So why do some men rape?

All perpetrators of violence, including rapists, suffered enormous violence during their own childhoods.

Robert J. Burrowes

Robert J. Burrowes

This violence will have usually included a great deal of ‘visible’ violence (that is, the overt physical violence that we all readily identify) but, more importantly, it will have included a great deal of ‘invisible’ and ‘utterly invisible’ violence as well: the violence perpetrated by adults against children that is not ordinarily perceived as violent.

For a full explanation, see ‘Why Violence?’ and ‘Fearless Psychology and Fearful Psychology: Principles and Practice‘.

This violence inflicts enormous damage on a child’s Selfhood leaving them feeling terrified, self-hating and powerless, among other horrific feelings.

However, because we do not allow children the emotional space to feel their emotional responses to our violence, these feelings of terror, self-hatred and powerlessness (among a multitude of others), become deeply embedded in the child’s unconscious and drive their behaviour without their conscious awareness that they are doing so.

So what is ‘invisible’ violence? It is the ‘little things’ we do every day, partly because we are just ‘too busy’.

For example, when we do not allow time to listen to, and value, a child’s thoughts and feelings, the child learns to not listen to themSelf thus destroying their internal communication system.

When we do not let a child say what they want (or ignore them when they do), the child develops communication and behavioural dysfunctionalities as they keep trying to meet their own needs (which, as a basic survival strategy, they are genetically programmed to do).
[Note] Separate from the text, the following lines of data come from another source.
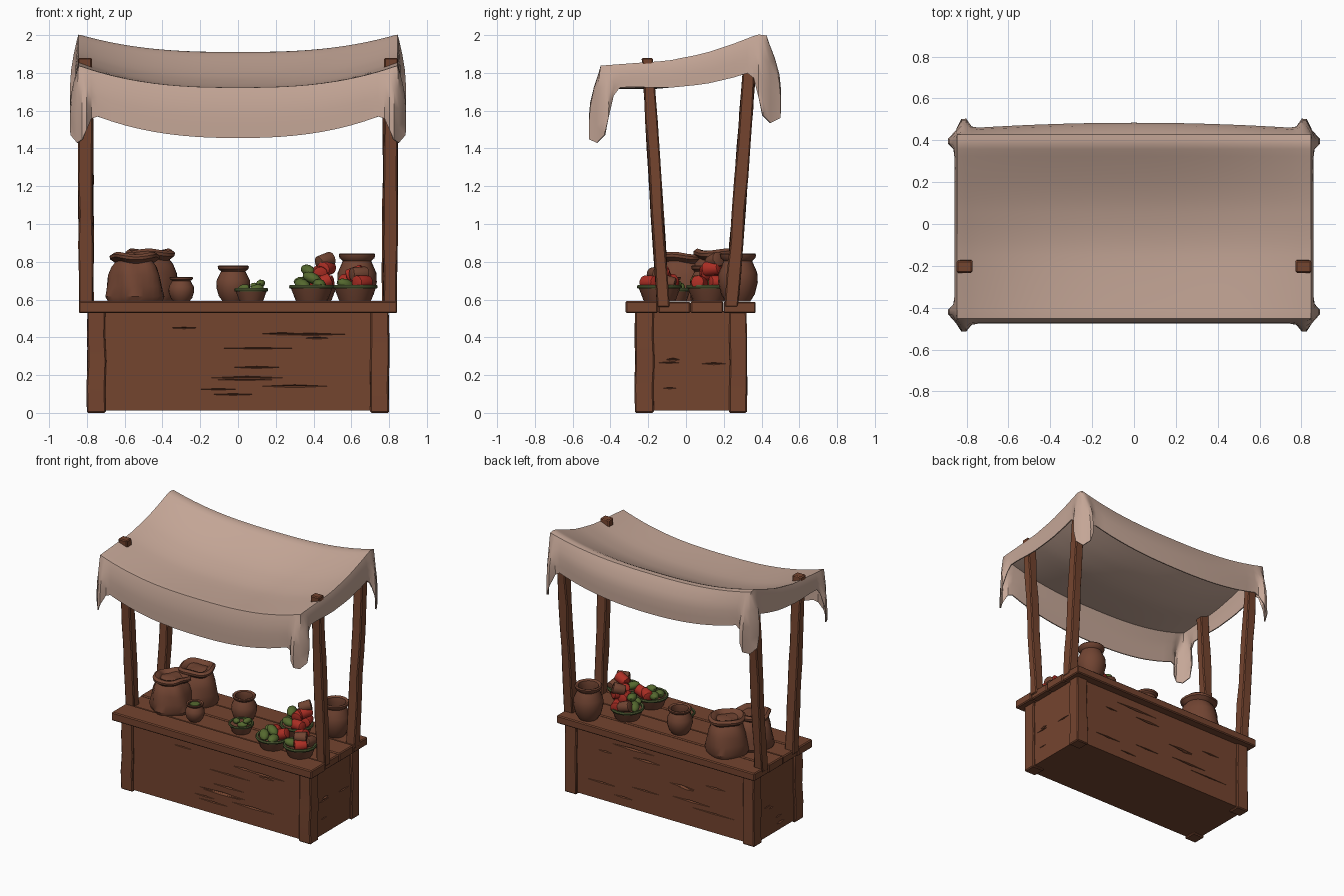
import bpy, bmesh, math, random
from mathutils import Vector, Matrix, Euler

if "Cube" in bpy.data.objects:
    bpy.data.objects.remove(bpy.data.objects["Cube"])

random.seed(4)


def mat(name, c):
    m = bpy.data.materials.new(name)
    m.diffuse_color = (*c, 1)
    m.use_nodes = True
    m.node_tree.nodes["Principled BSDF"].inputs["Base Color"].default_value = m.diffuse_color
    return m


WOOD = mat("brown wood", (0.175, 0.058, 0.028))
CLAY = mat("brown clay", (0.165, 0.058, 0.032))
CLOTH = mat("beige cloth", (0.56, 0.385, 0.31))
RED = mat("red", (0.42, 0.028, 0.018))
GREEN = mat("green", (0.09, 0.14, 0.028))
RIM = mat("dark green", (0.07, 0.095, 0.03))


def make(name, bm, m, bevel=0.0, segs=1):
    bmesh.ops.recalc_face_normals(bm, faces=bm.faces)
    me = bpy.data.meshes.new(name)
    bm.to_mesh(me)
    bm.free()
    me.materials.append(m)
    ob = bpy.data.objects.new(name, me)
    bpy.context.collection.objects.link(ob)
    if bevel:
        b = ob.modifiers.new("bevel", "BEVEL")
        b.width, b.segments = bevel, segs
    return ob


def box(name, lo, hi, m, bevel=0.0):
    bm = bmesh.new()
    bmesh.ops.create_cube(bm, size=1)
    for v in bm.verts:
        v.co = [lo[k] + (hi[k] - lo[k]) * (v.co[k] + 0.5) for k in range(3)]
    return make(name, bm, m, bevel)


def beam(name, p0, p1, w0, w1, segs=6, jit=0.004):
    """Rough-hewn upright: square sections with small random offsets."""
    bm = bmesh.new()
    rings = []
    for k in range(segs + 1):
        t = k / segs
        c = Vector(p0).lerp(Vector(p1), t)
        wx, wy = (w0[i] + (w1[i] - w0[i]) * t for i in (0, 1))
        j = jit if 0 < k < segs else 0
        rings.append([bm.verts.new((c.x + sx * wx / 2 + random.uniform(-j, j),
                                    c.y + sy * wy / 2 + random.uniform(-j, j), c.z))
                      for sx, sy in ((-1, -1), (1, -1), (1, 1), (-1, 1))])
    for a, b in zip(rings, rings[1:]):
        for i in range(4):
            bm.faces.new((a[i], a[(i + 1) % 4], b[(i + 1) % 4], b[i]))
    bm.faces.new(rings[0])
    bm.faces.new(rings[-1])
    return make(name, bm, WOOD, 0.007)


def lathe(name, prof, loc, m, n=20, wob=0.0, folds=5):
    """Turned shape; a radius of 0 closes the ends. wob adds cloth folds."""
    bm = bmesh.new()
    ph = random.random() * 6
    rings = []
    for r, z in prof:
        if r == 0:
            rings.append([bm.verts.new((loc[0], loc[1], loc[2] + z))] * n)
            continue
        ring = []
        for i in range(n):
            a = math.tau * i / n
            q = r * (1 + wob * math.sin(folds * a + ph + z * 12))
            ring.append(bm.verts.new((loc[0] + q * math.cos(a), loc[1] + q * math.sin(a),
                                      loc[2] + z + (wob * 0.12 * math.sin(3 * a + ph) if z > 0.15 else 0))))
        rings.append(ring)
    for a, b in zip(rings, rings[1:]):
        for i in range(n):
            f = list(dict.fromkeys((a[i], a[(i + 1) % n], b[(i + 1) % n], b[i])))
            if len(f) > 2:
                bm.faces.new(f)
    return make(name, bm, m)


# ---- counter body with carved cracks
def cracks(bm, axis, face, along, count):
    """Thin diamond cutters lying in one face of the body."""
    for _ in range(count):
        l, h = random.uniform(0.06, 0.2), random.uniform(0.004, 0.009)
        c, z = random.uniform(*along), random.uniform(0.06, 0.48)
        e = [Vector((l, 0, 0)), Vector((0, 0.014, 0)), Vector((0, 0, h))]
        if axis == 0:
            e = [Vector((0, l * 0.4, 0)), Vector((0.014, 0, 0)), Vector((0, 0, h))]
        o = Vector((face, c, z)) if axis == 0 else Vector((c, face, z))
        p = [[bm.verts.new(o - d), bm.verts.new(o + d)] for d in e]
        for i in (0, 1):
            for j in (0, 1):
                for k in (0, 1):
                    bm.faces.new((p[0][i], p[1][j], p[2][k]))


body = box("counter_body", (-0.785, -0.255, 0.012), (0.785, 0.305, 0.54), WOOD)
bm = bmesh.new()
for f in (-0.255, 0.305):
    cracks(bm, 1, f, (-0.5, 0.5), 11)
for f in (-0.785, 0.785):
    cracks(bm, 0, f, (-0.1, 0.15), 4)
cutter = make("crack_cutter", bm, WOOD)
cutter.hide_render = True
mod = body.modifiers.new("cracks", "BOOLEAN")
mod.operation, mod.object, mod.solver, mod.use_self = "DIFFERENCE", cutter, "EXACT", True
body.data = bpy.data.meshes.new_from_object(
    body.evaluated_get(bpy.context.evaluated_depsgraph_get()))
body.modifiers.clear()
bpy.data.objects.remove(cutter)

for sx, sn in ((-1, "left"), (1, "right")):
    # counter legs, then the leaning canopy posts
    beam(sn + "_front_leg", (sx * 0.75, -0.22, 0), (sx * 0.75, -0.22, 0.54), (0.1, 0.1), (0.095, 0.1), 4)
    beam(sn + "_back_leg", (sx * 0.75, 0.275, 0), (sx * 0.75, 0.275, 0.54), (0.1, 0.095), (0.095, 0.09), 4)
    beam(sn + "_front_post", (sx * 0.805, -0.12, 0.56), (sx * 0.81, -0.205, 1.88), (0.075, 0.068), (0.075, 0.06), 8)
    beam(sn + "_back_post", (sx * 0.8, 0.24, 0.56), (sx * 0.805, 0.345, 1.94), (0.075, 0.072), (0.07, 0.065), 8)

# ---- counter top planks
for k in range(4):
    y = -0.32 + 0.1725 * k
    e = random.uniform(0, 0.012)
    box(f"top_plank_{k + 1}", (-0.845 + e, y, 0.528), (0.845 - e, y + 0.1715, 0.592 - 0.004 * (k % 2)), WOOD, 0.007)

# ---- canopy: sagging sheet with hanging edges and pleated corners
X, Y0, Y1 = 0.843, -0.45, 0.425
EDGE = [(-0.45, 1.835), (-0.25, 1.85), (-0.1, 1.86), (0.1, 1.90), (0.25, 1.95), (0.38, 2.0), (0.425, 1.995)]
NEAR = [0, 0.02, 0.04, 0.065, 0.1]


def spaced(a, b, n):
    s = [a + 0.1 + (b - a - 0.2) * i / n for i in range(1, n)]
    return [a + d for d in NEAR] + s + [b - d for d in reversed(NEAR)]


def top_z(x, y):
    for (a, za), (b, zb) in zip(EDGE, EDGE[1:]):
        if y <= b + 1e-6:
            z = za + (zb - za) * (y - a) / (b - a)
            break
    t = (y - Y0) / (Y1 - Y0)
    sag = 0.115 - 0.027 * t + 0.035 * math.sin(math.pi * t)
    return z - sag * (1 - (abs(x) / X) ** 2.6)


bm = bmesh.new()
xs, ys = spaced(-X, X, 20), spaced(Y0, Y1, 10)
nx, ny = len(xs), len(ys)
G = [[bm.verts.new((x, y, top_z(x, y))) for y in ys] for x in xs]
for i in range(nx - 1):
    for j in range(ny - 1):
        bm.faces.new((G[i][j], G[i + 1][j], G[i + 1][j + 1], G[i][j + 1]))
loop = ([G[i][0] for i in range(nx - 1)] + [G[-1][j] for j in range(ny - 1)] +
        [G[i][-1] for i in range(nx - 1, 0, -1)] + [G[0][j] for j in range(ny - 1, 0, -1)])


def hang(v, t):
    x, y, z = v.co
    dx, dy = X - abs(x), min(y - Y0, Y1 - y)
    sx = 1 if x > 0 else -1
    back = y > 0
    on_end = dy < 1e-5          # front or back edge
    corner = on_end and dx < 1e-5
    s = dx if on_end else dy
    tip = 0.46 if back else 0.405
    if on_end:
        drop = (0.27 if back else 0.265) - 0.04 * (x / X) ** 2
        out, lobe = (0.055 - 0.03 * (x / X) ** 2 if back else 0.022), (0.055 if back else 0.045)
        n = Vector((0, 1 if back else -1, 0))
    else:
        drop = max(0.12, min(0.18, 0.15 + 0.1 * y))
        out, lobe, n = 0.012, 0.035, Vector((sx, 0, 0))
    if corner:
        out, lobe, n = 0.02, 0, Vector((sx * 0.3, 1 if back else -1, 0))
    k = max(0, 1 - s / 0.085)
    drop += (tip - drop) * k * k * (3 - 2 * k)
    o = out * min(1, t / 0.4) + lobe * math.exp(-((s - 0.03) / 0.025) ** 2) * min(1, t * 1.5)
    return v.co + n * o - Vector((0, 0, drop * t))


prev = loop
for t in (0.07, 0.3, 0.55, 0.78, 1):
    row = [bm.verts.new(hang(v, t)) for v in loop]
    for i in range(len(loop)):
        j = (i + 1) % len(loop)
        bm.faces.new((prev[i], prev[j], row[j], row[i]))
    prev = row
canopy = make("canopy_cloth", bm, CLOTH)
so = canopy.modifiers.new("thickness", "SOLIDIFY")
so.thickness, so.offset = 0.008, 0

# ---- sacks
Z = 0.59
SACK = [(0, 0), (0.14, 0), (0.152, 0.025), (0.143, 0.08), (0.135, 0.14), (0.118, 0.185), (0.1, 0.208),
        (0.128, 0.228), (0.13, 0.243), (0.112, 0.256), (0.09, 0.25), (0.075, 0.235), (0, 0.25)]
lathe("front_sack", SACK, (-0.545, -0.02, Z), CLAY, 30, 0.06)
lathe("back_sack", [(r, z * 1.07) for r, z in SACK], (-0.465, 0.17, Z), CLAY, 30, 0.05, 4)

# ---- pots (radius, height scale one profile)
POT = [(0, 0), (0.62, 0), (0.85, 0.15), (1, 0.4), (0.97, 0.6), (0.78, 0.78), (0.72, 0.84), (0.88, 0.9),
       (0.92, 0.97), (0.85, 1), (0.68, 0.97), (0.62, 0.84), (0.7, 0.6), (0, 0.55)]


def pot(name, x, y, r, h):
    lathe(name, [(a * r, b * h) for a, b in POT], (x, y, Z), CLAY)


pot("small_jug", -0.3, -0.09, 0.068, 0.13)
pot("middle_jar", -0.025, 0.11, 0.09, 0.19)
pot("tall_jar", 0.63, 0.275, 0.105, 0.255)
lathe("small_jug_filling", [(0.045, 0.1), (0.035, 0.125), (0, 0.13)], (-0.3, -0.09, Z), GREEN, 12)


# ---- bowls with green rims, heaped with produce
def bowl(name, x, y, r, h):
    lathe(name, [(0, 0), (0.68 * r, 0), (0.72 * r, 0.1 * h), (0.92 * r, 0.82 * h), (0.8 * r, 0.82 * h), (0, 0.6 * h)],
          (x, y, Z), CLAY, 16)
    lathe(name + "_rim", [(0.84 * r, 0.8 * h), (0.97 * r, 0.77 * h), (r, 0.88 * h), (0.96 * r, h), (0.84 * r, 0.97 * h),
                          (0.84 * r, 0.8 * h)], (x, y, Z), RIM, 16)


def chunk(name, loc, m, size=0.04, length=0.1):
    """Short rounded log (red, brown) or long oval (green)."""
    bm = bmesh.new()
    rot = Euler((random.uniform(1.1, 1.9), random.uniform(-0.3, 0.3), random.uniform(0, 6.28))).to_matrix().to_4x4()
    if m is GREEN:
        bmesh.ops.create_icosphere(bm, subdivisions=2, radius=1,
                                   matrix=Matrix.Translation(loc) @ rot @ Matrix.Diagonal((size * 0.85, size * 0.7, length * 0.6, 1)))
        return make(name, bm, m)
    bmesh.ops.create_cone(bm, cap_ends=True, segments=10, radius1=size, radius2=size * 0.88, depth=length,
                          matrix=Matrix.Translation(loc) @ rot)
    return make(name, bm, m, 0.01, 2)


G_, R_, B_ = GREEN, RED, CLAY
BOWLS = [
    ("leaf_bowl", 0.07, -0.06, 0.09, 0.07, 0.7,
     [(-0.04, 0, 0.66, G_), (0.03, 0.03, 0.665, G_), (0.03, -0.03, 0.66, G_), (0.05, 0.0, 0.685, G_)]),
    ("front_left_bowl", 0.39, -0.14, 0.12, 0.088, 1,
     [(-0.05, -0.03, 0.68, G_), (0.04, -0.05, 0.68, G_), (0.0, 0.05, 0.69, R_), (0.06, 0.03, 0.69, R_),
      (-0.05, 0.04, 0.69, G_), (0, 0, 0.715, G_)]),
    ("front_right_bowl", 0.62, -0.14, 0.12, 0.088, 1,
     [(-0.05, -0.03, 0.68, G_), (0.04, -0.05, 0.69, R_), (0.05, 0.04, 0.69, B_), (-0.04, 0.05, 0.69, R_),
      (0, 0.02, 0.735, R_), (0.02, -0.02, 0.735, B_)]),
    ("back_bowl", 0.41, 0.12, 0.12, 0.088, 1,
     [(-0.06, 0, 0.69, G_), (0.05, 0.05, 0.69, R_), (0.05, -0.05, 0.69, R_), (-0.03, -0.06, 0.7, G_),
      (-0.02, 0.06, 0.7, B_), (0.02, 0.0, 0.74, R_), (-0.04, 0.0, 0.755, G_), (0.06, 0.02, 0.765, R_),
      (0.05, 0.03, 0.805, B_)]),
]
for name, x, y, r, h, sc, items in BOWLS:
    bowl(name, x, y, r, h)
    for k, (dx, dy, z, m) in enumerate(items):
        chunk(f"{name}_produce_{k + 1}", Vector((x + dx, y + dy, z)), m, 0.042 * sc, 0.09 * sc)

# ---- bake modifiers, smooth with crisp edges
bpy.ops.object.select_all(action="SELECT")
bpy.context.view_layer.objects.active = body
bpy.ops.object.convert(target="MESH")
bpy.ops.object.shade_smooth_by_angle(angle=math.radians(35))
When we blame, condemn, insult, mock, embarrass, shame, humiliate, taunt, goad, guilt-trip, deceive, lie to, bribe, blackmail, moralize with and/or judge a child, we both undermine their sense of Self-worth and teach them to blame, condemn, insult, mock, embarrass, shame, humiliate, taunt, goad, guilt-trip, deceive, lie, bribe, blackmail, moralize and/or judge.

The fundamental outcome of being bombarded throughout their childhood by this ‘invisible’ violence is that the child is utterly overwhelmed by feelings of fear, pain, anger and sadness (among many others).

However, parents, teachers and other adults also actively interfere with the expression of these feelings and the behavioural responses that are naturally generated by them and it is this ‘utterly invisible’ violence that explains why the dysfunctional behavioural outcomes actually occur.

For example, by ignoring a child when they express their feelings, by comforting, reassuring or distracting a child when they express their feelings, by laughing at or ridiculing their feelings, by terrorizing a child into not expressing their feelings (e.g. by screaming at them when they cry or get angry), and/or by violently controlling a behaviour that is generated by their feelings (e.g. by hitting them, restraining them or locking them into a room), the child has no choice but to unconsciously suppress their awareness of these feelings.

However, once a child has been terrorized into suppressing their awareness of their feelings (rather than being allowed to have their feelings and to act on them) the child has also unconsciously suppressed their awareness of the reality that caused these feelings.

This has many outcomes that are disastrous for the individual, for society and for nature because the individual will now easily suppress their awareness of the feelings that would tell them how to act most functionally in any given circumstance and they will progressively acquire a phenomenal variety of dysfunctional behaviours, including some that are violent towards themselves, others and/or the Earth.

So what is happening psychologically for the rapist when they commit the act of rape? In essence, they are projecting the (unconsciously suppressed) feelings of their own victimhood onto their rape victim.

That is, their fear, self-hatred and powerlessness, for example, are projected onto the victim so that they can gain temporary relief from these feelings.

Their fear, temporarily, is more deeply suppressed. Their self-hatred is projected as hatred of their victim. Their powerlessness is temporarily relieved by a sense of being in control, which they were never allowed to be, and feel, as a child.

Via iCrowdNewswire
View Related News >
support